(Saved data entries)
"""
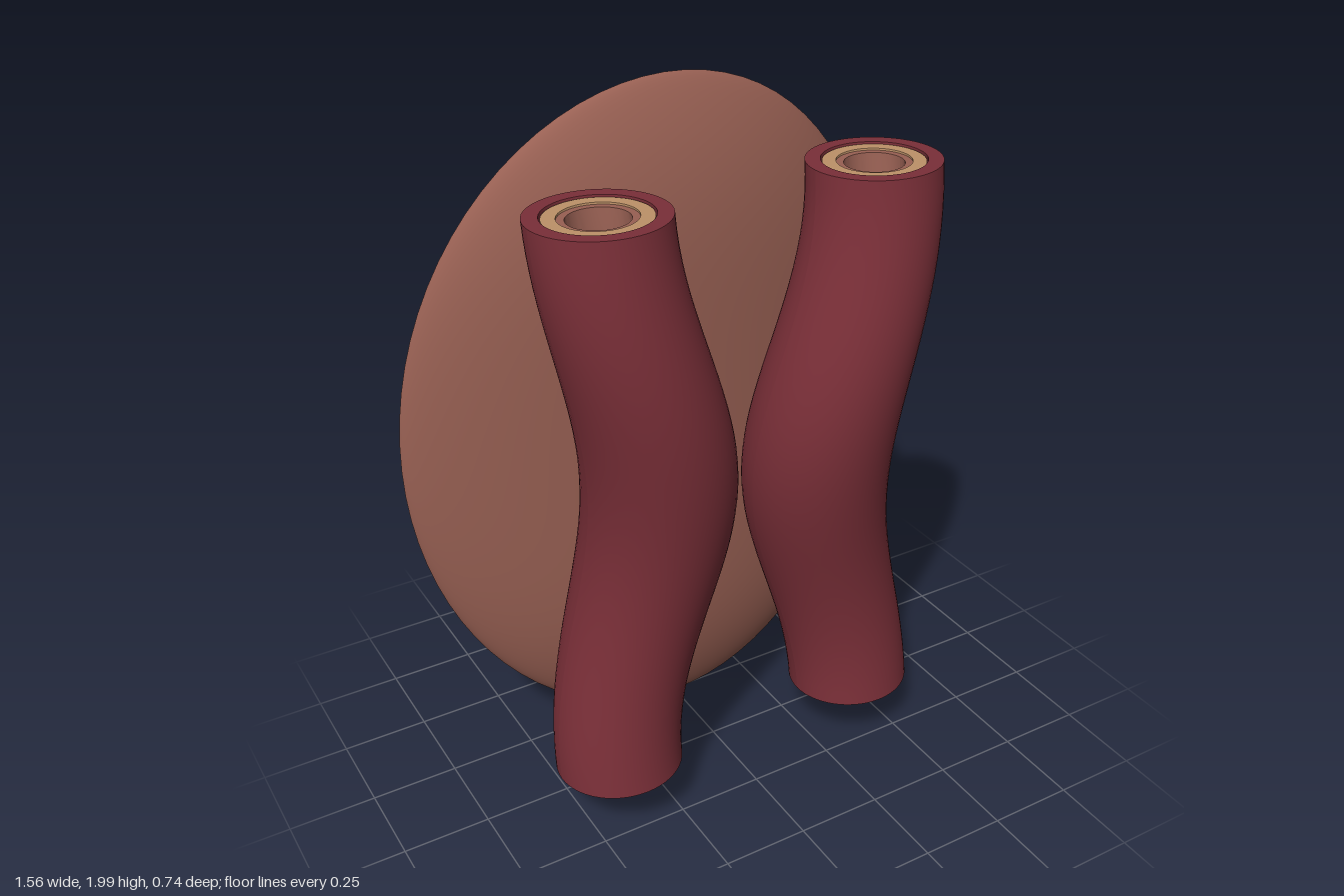
import * as THREE from 'three';
import { mergeVertices, toCreasedNormals } from 'three/addons/utils/BufferGeometryUtils.js';

const material = (name, color) => {
  const m = new THREE.MeshStandardMaterial({ color });
  m.name = name;
  return m;
};

const Y0 = 0.19, Y1 = 1.815;

// Half of a hollow tube layer, bowed along its length. side: +1 left, -1 right
function tubeHalf(outer, inner, recess, side, phiStart) {
  const y0 = Y0 + recess, y1 = Y1 - recess, steps = 40;
  const profile = [];
  for (let i = 0; i <= steps; i++) profile.push(new THREE.Vector2(outer, y0 + (y1 - y0) * i / steps));
  for (let i = steps; i >= 0; i--) profile.push(new THREE.Vector2(inner, y0 + (y1 - y0) * i / steps));
  profile.push(profile[0].clone());
  const geo = new THREE.LatheGeometry(profile, 28, phiStart, Math.PI);
  const p = geo.attributes.position;
  for (let i = 0; i < p.count; i++) {
    const t = (p.getY(i) - Y0) / (Y1 - Y0);
    const s = Math.sin(Math.PI * t) ** 2;
    const swell = 1 + 0.14 * s;
    p.setX(i, p.getX(i) * swell + side * (0.393 - 0.143 * s));
    p.setZ(i, p.getZ(i) * swell * (0.94 + 0.06 * s) + 0.14 - 0.037 * Math.sin(2 * Math.PI * t));
  }
  geo.deleteAttribute('uv');
  geo.deleteAttribute('normal');
  return toCreasedNormals(mergeVertices(geo), 0.7);
}

// Oval back plate: thick in the middle, thin at the rim, sides swept backwards
function plateGeometry() {
  let geo = new THREE.SphereGeometry(1, 80, 60).rotateX(Math.PI / 2);
  geo.deleteAttribute('uv');
  geo.deleteAttribute('normal');
  geo = mergeVertices(geo);
  const p = geo.attributes.position;
  for (let i = 0; i < p.count; i++) {
    const u = p.getX(i), v = p.getY(i), w = p.getZ(i);
    const fuller = 1 + 0.75 * v * v * (1 - v ** 4);
    const half = 0.122 * Math.sign(w) * Math.abs(w) ** 1.2 * fuller;
    p.setXYZ(i, u * 0.78, 1.005 + v * 0.995, -0.245 - 0.085 * u * u + half);
  }
  geo.computeVertexNormals();
  return geo;
}

export function createModel() {
  const red = material('dark red', 0x7a2f38);
  const tan = material('tan', 0xbd9168);
  const brown = material('rosy brown', 0x986053);

  const model = new THREE.Group();
  const add = (parent, name, geo, mat) => {
    const mesh = new THREE.Mesh(geo, mat);
    mesh.name = name;
    parent.add(mesh);
  };

  add(model, 'backPlate', plateGeometry(), brown);

  // Nested layers: outer shell, middle sleeve, inner lining around the bore
  const layers = [
    ['outerShell', 0.181, 0.14, 0, red],
    ['middleSleeve', 0.136, 0.1, 0.005, tan],
    ['innerLining', 0.1, 0.08, 0.01, brown],
  ];
  for (const side of [1, -1]) {
    const tube = new THREE.Group();
    tube.name = side > 0 ? 'leftTube' : 'rightTube';
    for (const [name, outer, inner, recess, mat] of layers) {
      add(tube, name + 'Front', tubeHalf(outer, inner, recess, side, -Math.PI / 2), mat);
      add(tube, name + 'Back', tubeHalf(outer, inner, recess, side, Math.PI / 2), mat);
    }
    model.add(tube);
  }
  return model;
}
"""
Look through the entries. Copy out each line with "getX" in it.

    p.setX(i, p.getX(i) * swell + side * (0.393 - 0.143 * s));
    const u = p.getX(i), v = p.getY(i), w = p.getZ(i);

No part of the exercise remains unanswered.